ZAGREB, April 10, 2018 – An exhibition called “Who Were Those Terrible Croats?”, presenting a collection of archival material regarding the participation of Croats in the Thirty-Year War (1618-1648), opened on Tuesday in the Croatian State Archives (HDA) in Zagreb.
The Thirty-Year War was one of the most significant conflicts in European history, the exhibition’s author Damir Stanić said. Even though it started as a conflict of the Catholics and Protestants within the Holy Roman Empire of the German Nation, and the religious issue was very important throughout the entire war, several European countries became involved in the war for their own particular, often secular interests, Stanić added.
Croatian soldiers had a prominent role in this pan-European conflict and due to their characteristic war methods, they incited both contempt and respect, he underscored.

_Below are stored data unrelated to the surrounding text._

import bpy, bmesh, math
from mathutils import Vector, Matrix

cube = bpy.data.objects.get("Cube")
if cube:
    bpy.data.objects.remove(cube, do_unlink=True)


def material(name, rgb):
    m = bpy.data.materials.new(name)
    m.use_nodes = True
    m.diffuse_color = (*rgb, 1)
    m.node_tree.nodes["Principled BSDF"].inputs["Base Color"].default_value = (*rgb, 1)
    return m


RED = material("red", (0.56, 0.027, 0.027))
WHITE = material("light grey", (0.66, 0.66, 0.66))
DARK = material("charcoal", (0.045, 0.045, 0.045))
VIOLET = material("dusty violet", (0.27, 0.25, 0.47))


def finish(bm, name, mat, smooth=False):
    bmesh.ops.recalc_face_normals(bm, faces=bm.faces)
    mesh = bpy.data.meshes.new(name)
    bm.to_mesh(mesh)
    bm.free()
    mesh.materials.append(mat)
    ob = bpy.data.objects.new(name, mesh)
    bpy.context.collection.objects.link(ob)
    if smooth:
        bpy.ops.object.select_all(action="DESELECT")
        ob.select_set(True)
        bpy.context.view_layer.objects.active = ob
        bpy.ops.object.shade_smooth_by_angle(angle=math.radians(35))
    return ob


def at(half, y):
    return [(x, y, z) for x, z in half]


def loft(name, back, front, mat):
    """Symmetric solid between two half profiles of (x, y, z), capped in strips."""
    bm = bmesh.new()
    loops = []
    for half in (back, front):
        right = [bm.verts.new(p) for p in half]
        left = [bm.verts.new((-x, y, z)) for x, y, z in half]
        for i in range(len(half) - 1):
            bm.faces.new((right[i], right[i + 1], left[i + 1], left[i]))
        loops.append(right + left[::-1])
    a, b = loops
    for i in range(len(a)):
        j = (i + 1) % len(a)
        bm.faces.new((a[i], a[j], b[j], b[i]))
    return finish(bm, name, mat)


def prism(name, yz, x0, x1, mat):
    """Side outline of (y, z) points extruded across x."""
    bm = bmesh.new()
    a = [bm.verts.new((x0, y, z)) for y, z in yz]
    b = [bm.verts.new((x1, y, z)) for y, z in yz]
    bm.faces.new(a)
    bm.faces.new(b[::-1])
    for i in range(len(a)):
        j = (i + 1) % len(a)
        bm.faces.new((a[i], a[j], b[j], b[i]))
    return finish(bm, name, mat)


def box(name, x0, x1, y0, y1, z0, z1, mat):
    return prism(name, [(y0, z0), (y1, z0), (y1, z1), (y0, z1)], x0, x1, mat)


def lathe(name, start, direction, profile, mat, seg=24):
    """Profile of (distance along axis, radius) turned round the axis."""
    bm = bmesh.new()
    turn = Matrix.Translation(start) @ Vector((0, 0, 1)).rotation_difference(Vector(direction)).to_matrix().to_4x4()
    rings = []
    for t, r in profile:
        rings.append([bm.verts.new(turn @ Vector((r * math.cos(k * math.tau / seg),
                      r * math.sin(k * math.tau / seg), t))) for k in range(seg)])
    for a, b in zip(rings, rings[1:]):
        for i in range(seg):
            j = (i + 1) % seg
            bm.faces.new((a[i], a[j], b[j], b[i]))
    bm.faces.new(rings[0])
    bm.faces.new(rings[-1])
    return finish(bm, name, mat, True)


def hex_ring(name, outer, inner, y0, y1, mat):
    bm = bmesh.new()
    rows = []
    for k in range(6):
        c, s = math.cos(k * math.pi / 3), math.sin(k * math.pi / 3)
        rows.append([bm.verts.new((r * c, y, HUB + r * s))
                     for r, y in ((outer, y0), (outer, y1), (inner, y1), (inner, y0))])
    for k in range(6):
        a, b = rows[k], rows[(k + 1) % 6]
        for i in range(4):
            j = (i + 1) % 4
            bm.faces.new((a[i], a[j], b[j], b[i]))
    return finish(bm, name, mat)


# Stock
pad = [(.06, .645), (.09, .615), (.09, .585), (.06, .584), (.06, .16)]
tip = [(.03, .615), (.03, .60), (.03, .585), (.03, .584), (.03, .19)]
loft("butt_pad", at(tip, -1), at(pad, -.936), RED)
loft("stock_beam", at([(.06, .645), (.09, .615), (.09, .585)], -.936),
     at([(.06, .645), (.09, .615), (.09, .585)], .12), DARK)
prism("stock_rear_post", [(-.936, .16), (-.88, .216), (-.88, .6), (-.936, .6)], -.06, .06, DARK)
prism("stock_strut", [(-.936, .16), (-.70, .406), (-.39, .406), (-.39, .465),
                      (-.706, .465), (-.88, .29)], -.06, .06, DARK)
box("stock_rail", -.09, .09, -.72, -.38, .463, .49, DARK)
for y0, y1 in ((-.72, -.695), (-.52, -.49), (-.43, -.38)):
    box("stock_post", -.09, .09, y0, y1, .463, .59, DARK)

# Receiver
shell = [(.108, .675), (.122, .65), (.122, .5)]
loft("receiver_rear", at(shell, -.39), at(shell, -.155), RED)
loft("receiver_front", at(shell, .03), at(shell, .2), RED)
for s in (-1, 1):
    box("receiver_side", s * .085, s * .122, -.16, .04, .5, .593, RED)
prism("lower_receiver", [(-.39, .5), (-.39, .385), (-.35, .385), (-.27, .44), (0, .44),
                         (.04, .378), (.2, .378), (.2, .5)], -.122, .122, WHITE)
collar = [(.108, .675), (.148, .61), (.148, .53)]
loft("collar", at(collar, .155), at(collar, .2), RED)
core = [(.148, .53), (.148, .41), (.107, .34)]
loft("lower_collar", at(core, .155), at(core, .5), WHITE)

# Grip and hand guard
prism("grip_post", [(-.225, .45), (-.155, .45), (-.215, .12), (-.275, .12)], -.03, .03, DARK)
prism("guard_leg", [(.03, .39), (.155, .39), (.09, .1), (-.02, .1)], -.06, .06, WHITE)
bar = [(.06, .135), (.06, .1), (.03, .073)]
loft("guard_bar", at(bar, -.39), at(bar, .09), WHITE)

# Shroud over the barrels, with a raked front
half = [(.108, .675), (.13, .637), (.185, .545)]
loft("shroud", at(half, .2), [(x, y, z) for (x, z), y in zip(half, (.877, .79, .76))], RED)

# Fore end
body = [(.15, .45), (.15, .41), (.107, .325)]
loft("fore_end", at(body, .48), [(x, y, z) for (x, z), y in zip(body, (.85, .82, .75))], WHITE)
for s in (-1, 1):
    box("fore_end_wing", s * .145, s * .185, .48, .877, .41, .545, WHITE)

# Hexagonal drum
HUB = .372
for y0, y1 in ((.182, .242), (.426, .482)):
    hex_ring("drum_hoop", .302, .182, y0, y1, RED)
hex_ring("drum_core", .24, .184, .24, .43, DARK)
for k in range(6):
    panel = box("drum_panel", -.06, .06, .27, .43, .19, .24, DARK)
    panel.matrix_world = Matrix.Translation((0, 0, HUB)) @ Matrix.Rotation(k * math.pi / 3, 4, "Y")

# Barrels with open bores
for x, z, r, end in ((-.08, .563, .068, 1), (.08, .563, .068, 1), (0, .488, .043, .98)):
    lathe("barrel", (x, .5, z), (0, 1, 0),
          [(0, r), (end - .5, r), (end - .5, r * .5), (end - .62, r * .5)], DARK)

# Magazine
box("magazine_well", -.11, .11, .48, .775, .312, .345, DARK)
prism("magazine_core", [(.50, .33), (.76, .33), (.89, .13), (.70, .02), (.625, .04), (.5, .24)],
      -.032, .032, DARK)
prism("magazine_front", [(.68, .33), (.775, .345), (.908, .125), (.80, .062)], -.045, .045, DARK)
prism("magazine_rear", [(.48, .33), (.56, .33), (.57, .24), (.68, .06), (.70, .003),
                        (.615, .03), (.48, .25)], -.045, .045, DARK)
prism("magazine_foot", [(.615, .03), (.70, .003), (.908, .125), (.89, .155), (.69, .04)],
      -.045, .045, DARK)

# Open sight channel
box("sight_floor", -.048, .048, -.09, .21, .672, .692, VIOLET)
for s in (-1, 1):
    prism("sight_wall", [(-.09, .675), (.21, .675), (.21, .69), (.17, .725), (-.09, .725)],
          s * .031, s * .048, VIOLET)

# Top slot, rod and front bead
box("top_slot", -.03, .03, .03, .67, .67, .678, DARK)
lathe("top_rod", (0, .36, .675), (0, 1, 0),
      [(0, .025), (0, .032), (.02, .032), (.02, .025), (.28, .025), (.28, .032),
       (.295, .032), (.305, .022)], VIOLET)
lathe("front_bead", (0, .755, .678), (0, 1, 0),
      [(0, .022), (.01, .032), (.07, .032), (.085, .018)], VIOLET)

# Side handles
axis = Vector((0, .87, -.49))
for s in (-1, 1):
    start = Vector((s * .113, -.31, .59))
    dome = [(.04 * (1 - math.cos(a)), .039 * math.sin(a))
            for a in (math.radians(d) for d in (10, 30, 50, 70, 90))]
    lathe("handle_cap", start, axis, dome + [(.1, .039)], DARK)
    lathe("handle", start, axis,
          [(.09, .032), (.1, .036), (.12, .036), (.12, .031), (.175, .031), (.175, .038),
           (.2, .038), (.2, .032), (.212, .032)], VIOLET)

The exhibition presents material concerning the participation of Croats in the war that are kept in the Croatian State Archives, the Zagreb Archdiocesan Metropolitan Library, the Austrian and Slovenian state archives and the Vienna Museum of Military History and the Army Museum in Stockholm.
The material presents some topics that have not yet been researched about the history of Croatian units in the Thirty-Year War, their participation in battles, the problem of violence, their appearance and equipment and even some personal biographies.

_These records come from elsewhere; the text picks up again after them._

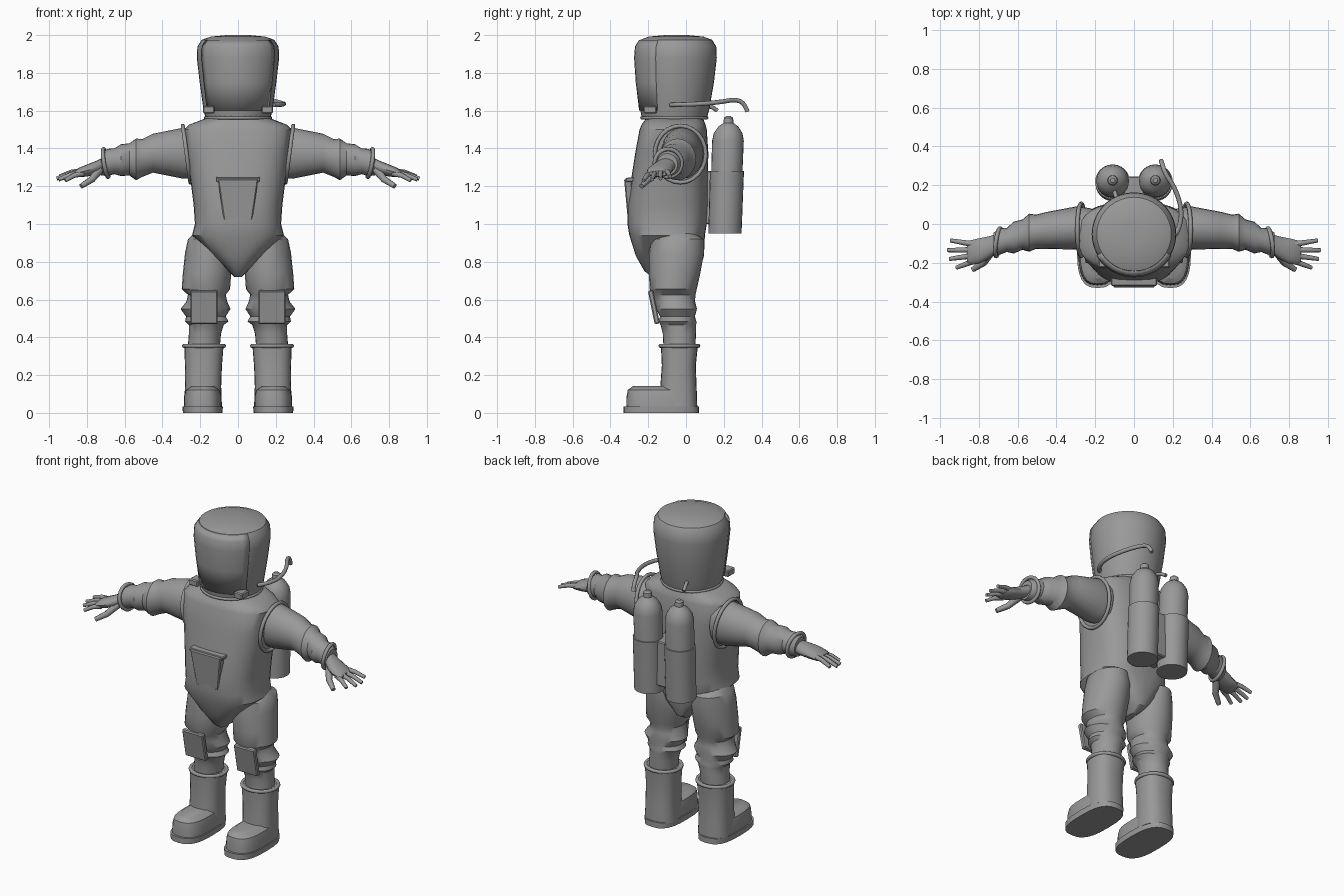
import bpy, bmesh
from math import sin, cos, pi, copysign
from mathutils import Vector, Matrix

cube = bpy.data.objects.get("Cube")
if cube:
    bpy.data.objects.remove(cube, do_unlink=True)

grey = bpy.data.materials.new("suit grey")
grey.use_nodes = True
grey.diffuse_color = (0.32, 0.32, 0.32, 1)
grey.node_tree.nodes["Principled BSDF"].inputs["Base Color"].default_value = (0.32, 0.32, 0.32, 1)


def finish(name, bm, smooth=True, flip=False):
    if flip:
        bmesh.ops.scale(bm, vec=(-1, 1, 1), verts=bm.verts)
    bmesh.ops.recalc_face_normals(bm, faces=bm.faces)
    mesh = bpy.data.meshes.new(name)
    bm.to_mesh(mesh)
    bm.free()
    obj = bpy.data.objects.new(name, mesh)
    bpy.context.collection.objects.link(obj)
    mesh.materials.append(grey)
    if smooth:
        bpy.ops.object.select_all(action='DESELECT')
        obj.select_set(True)
        bpy.context.view_layer.objects.active = obj
        bpy.ops.object.shade_smooth_by_angle(angle=0.6)
    return obj


def loft(name, rings, axis='z', power=2, sides=24, flip=False, keep=None, grow=0):
    """Rings are (position, centre u, centre v, radius u, radius v) along an axis."""
    bm = bmesh.new()
    loops = []
    for pos, cu, cv, ru, rv in rings:
        loop = []
        for i in range(sides):
            a = 2 * pi * i / sides
            u = cu + (ru + grow) * copysign(abs(cos(a)) ** (2 / power), cos(a))
            v = cv + (rv + grow) * copysign(abs(sin(a)) ** (2 / power), sin(a))
            loop.append(bm.verts.new((u, v, pos) if axis == 'z' else (pos, u, v)))
        loops.append(loop)
    for lo, hi in zip(loops, loops[1:]):
        for i in range(sides):
            j = (i + 1) % sides
            bm.faces.new((lo[i], lo[j], hi[j], hi[i]))
    if keep:
        drop = [f for f in bm.faces if not keep(f.calc_center_median())]
        bmesh.ops.delete(bm, geom=drop, context='FACES')
    else:
        bm.faces.new(loops[0])
        bm.faces.new(loops[-1])
    return finish(name, bm, flip=flip)


def tube(name, points, radius, taper=1.0, cyclic=False, flip=False, spline='POLY'):
    """Round tube along a path, as a bevelled curve."""
    curve = bpy.data.curves.new(name, 'CURVE')
    curve.dimensions = '3D'
    curve.bevel_depth = radius
    curve.bevel_resolution = 2
    curve.use_fill_caps = True
    s = curve.splines.new(spline)
    s.points.add(len(points) - 1)
    for i, p in enumerate(points):
        s.points[i].co = (-p[0] if flip else p[0], p[1], p[2], 1)
        s.points[i].radius = 1 + (taper - 1) * i / (len(points) - 1)
    s.use_cyclic_u = cyclic
    s.use_smooth = True
    if spline == 'NURBS':
        s.order_u = 3
        s.use_endpoint_u = True
    curve.materials.append(grey)
    obj = bpy.data.objects.new(name, curve)
    bpy.context.collection.objects.link(obj)
    return obj


def box(name, centre, size, tilt=0, bottom=1.0, bevel=0.006, flip=False):
    """Bevelled box; its lower edge can be narrower and it can lean about x."""
    bm = bmesh.new()
    bmesh.ops.create_cube(bm, size=1)
    for v in bm.verts:
        v.co.x *= size[0] * (bottom if v.co.z < 0 else 1)
        v.co.y *= size[1]
        v.co.z *= size[2]
    bmesh.ops.bevel(bm, geom=bm.edges[:], offset=bevel, segments=1, affect='EDGES')
    bmesh.ops.transform(bm, matrix=Matrix.Translation(centre) @ Matrix.Rotation(tilt, 4, 'X'), verts=bm.verts)
    return finish(name, bm, False, flip)


def oval(c, u, v, n=24):
    c, u, v = Vector(c), Vector(u), Vector(v)
    return [c + u * cos(2 * pi * i / n) + v * sin(2 * pi * i / n) for i in range(n)]


# Torso narrows to a wedge between the legs
loft("torso", [
    (.72, 0, -.08, .02, .10), (.75, 0, -.075, .05, .145), (.83, 0, -.085, .135, .18),
    (.94, 0, -.1, .243, .2), (1.0, 0, -.1, .228, .21), (1.1, 0, -.097, .235, .213),
    (1.22, 0, -.088, .25, .205), (1.38, 0, -.075, .275, .193), (1.5, 0, -.068, .285, .178),
    (1.525, 0, -.066, .26, .17), (1.56, 0, -.06, .17, .15)], power=2.7, sides=32)

# Helmet with a raised visor shell
helmet = [
    (1.555, 0, -.062, .17, .17), (1.6, 0, -.06, .182, .182), (1.75, 0, -.056, .203, .204),
    (1.88, 0, -.053, .218, .216), (1.94, 0, -.052, .215, .212), (1.975, 0, -.052, .192, .19),
    (1.992, 0, -.052, .145, .145), (2.0, 0, -.052, .06, .06)]
loft("helmet", helmet, sides=36)
visor = loft("visor", helmet[1:6], sides=36, grow=.006, keep=lambda c: c.y < -.165)
shell = visor.modifiers.new("thickness", 'SOLIDIFY')
shell.thickness = .014
shell.offset = -1
tube("helmet_rim", oval((0, -.062, 1.562), (.172, 0, 0), (0, .172, 0), 32), .009, cyclic=True)

# Chest pouch with flap
box("chest_pouch", (0, -.298, 1.13), (.215, .04, .22), tilt=.09, bottom=.7)
box("pouch_flap", (0, -.296, 1.235), (.235, .045, .022), tilt=.09, bevel=.004)

# Parts repeated on both sides
for side, flip in (("left", False), ("right", True)):
    # Arm with elbow and wrist folds
    loft(side + "_arm", [
        (.22, -.02, 1.375, .10, .13), (.29, -.02, 1.375, .112, .135), (.45, -.033, 1.375, .095, .103),
        (.505, -.04, 1.35, .088, .10), (.54, -.045, 1.342, .098, .11), (.575, -.055, 1.342, .078, .085),
        (.62, -.07, 1.338, .082, .084), (.655, -.082, 1.332, .062, .068), (.69, -.09, 1.326, .068, .072),
        (.725, -.1, 1.315, .055, .058)], axis='x', flip=flip)
    tube(side + "_armhole_trim", oval((.272, -.03, 1.37), (0, .135, 0), (.02, 0, .15)), .011,
         cyclic=True, flip=flip)
    tube(side + "_wrist_ring", oval((.7, -.094, 1.323), (-.01, .072, 0), (.012, 0, .074)), .011,
         cyclic=True, flip=flip)

    # Gloved hand
    loft(side + "_palm", [
        (.70, -.095, 1.318, .045, .04), (.75, -.122, 1.298, .058, .037), (.80, -.14, 1.283, .066, .032),
        (.845, -.147, 1.272, .062, .024), (.86, -.147, 1.268, .05, .014)], axis='x', sides=16, flip=flip)
    for i, tip in enumerate([(.945, -.085, 1.252), (.96, -.135, 1.24), (.95, -.18, 1.235), (.915, -.225, 1.23)]):
        base = Vector((.82, -.105 - .028 * i, 1.28 - .004 * i))
        mid = base.lerp(Vector(tip), .5) + Vector((0, 0, .008))
        tube("%s_finger_%d" % (side, i + 1), [base, mid, tip], .016, .65, flip=flip)
    tube(side + "_thumb", [(.735, -.14, 1.285), (.775, -.2, 1.235), (.83, -.235, 1.2)], .023, .6, flip=flip)

    # Trouser leg with bunched knee
    loft(side + "_leg", [
        (.36, .18, -.035, .085, .085), (.42, .175, -.035, .085, .088), (.465, .168, -.04, .092, .094),
        (.485, .165, -.045, .115, .10), (.51, .17, -.045, .105, .092), (.55, .172, -.05, .132, .108),
        (.59, .165, -.06, .108, .108), (.625, .165, -.065, .10, .115), (.655, .17, -.068, .128, .125),
        (.74, .164, -.06, .128, .136), (.85, .155, -.05, .125, .146), (.92, .16, -.045, .105, .14),
        (.955, .17, -.045, .06, .08)], flip=flip)
    box(side + "_knee_pad", (.18, -.17, .56), (.145, .028, .18), tilt=.2, flip=flip)

    # Boot
    loft(side + "_boot_shaft", [
        (.03, .185, -.04, .1, .1), (.14, .185, -.04, .096, .096), (.25, .183, -.038, .098, .09),
        (.36, .18, -.035, .104, .098)], power=2.5, flip=flip)
    tube(side + "_boot_cuff", oval((.18, -.035, .355), (.106, 0, 0), (0, .1, 0)), .011, cyclic=True, flip=flip)
    loft(side + "_boot_foot", [
        (.03, .187, -.13, .1, .186), (.09, .187, -.13, .098, .184), (.122, .187, -.13, .09, .178),
        (.142, .187, -.125, .06, .155)], power=2.8, flip=flip)
    loft(side + "_boot_sole", [
        (0, .187, -.13, .105, .2), (.035, .187, -.13, .107, .2)], power=2.8, flip=flip)

    # Air tank, lower sleeve and valve
    loft(side + "_tank", [
        (.96, .11, .205, .08, .08), (1.44, .11, .222, .084, .084), (1.48, .11, .223, .076, .076),
        (1.515, .11, .224, .054, .054), (1.535, .11, .225, .026, .026), (1.545, .11, .225, .026, .026),
        (1.562, .11, .225, .024, .024), (1.572, .11, .225, .012, .012)], flip=flip)
    loft(side + "_tank_sleeve", [
        (.95, .11, .206, .088, .088), (1.28, .11, .217, .09, .09)], flip=flip)

    # Visor hinge clip
    box(side + "_visor_clip", (.155, -.19, 1.605), (.06, .07, .04), flip=flip)

# Bracket joining the tanks to the back
box("tank_bracket", (0, .17, 1.14), (.13, .15, .28))

# Air hoses
tube("long_air_hose", [(.19, -.08, 1.63), (.225, -.05, 1.632), (.25, .06, 1.635), (.215, .18, 1.645),
                       (.16, .26, 1.66), (.145, .31, 1.64), (.14, .325, 1.595)], .012, spline='NURBS')
tube("short_air_hose", [(-.07, .08, 1.63), (-.09, .13, 1.63), (-.1, .165, 1.6)], .011, spline='NURBS')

A conference will be held in the Croatian History Museum – “Sword, spear and a barrel of gunpowder,” which will attempt to present a visualisation of this pan-European war.
The curiously-titled exhibition will remain open until June 7.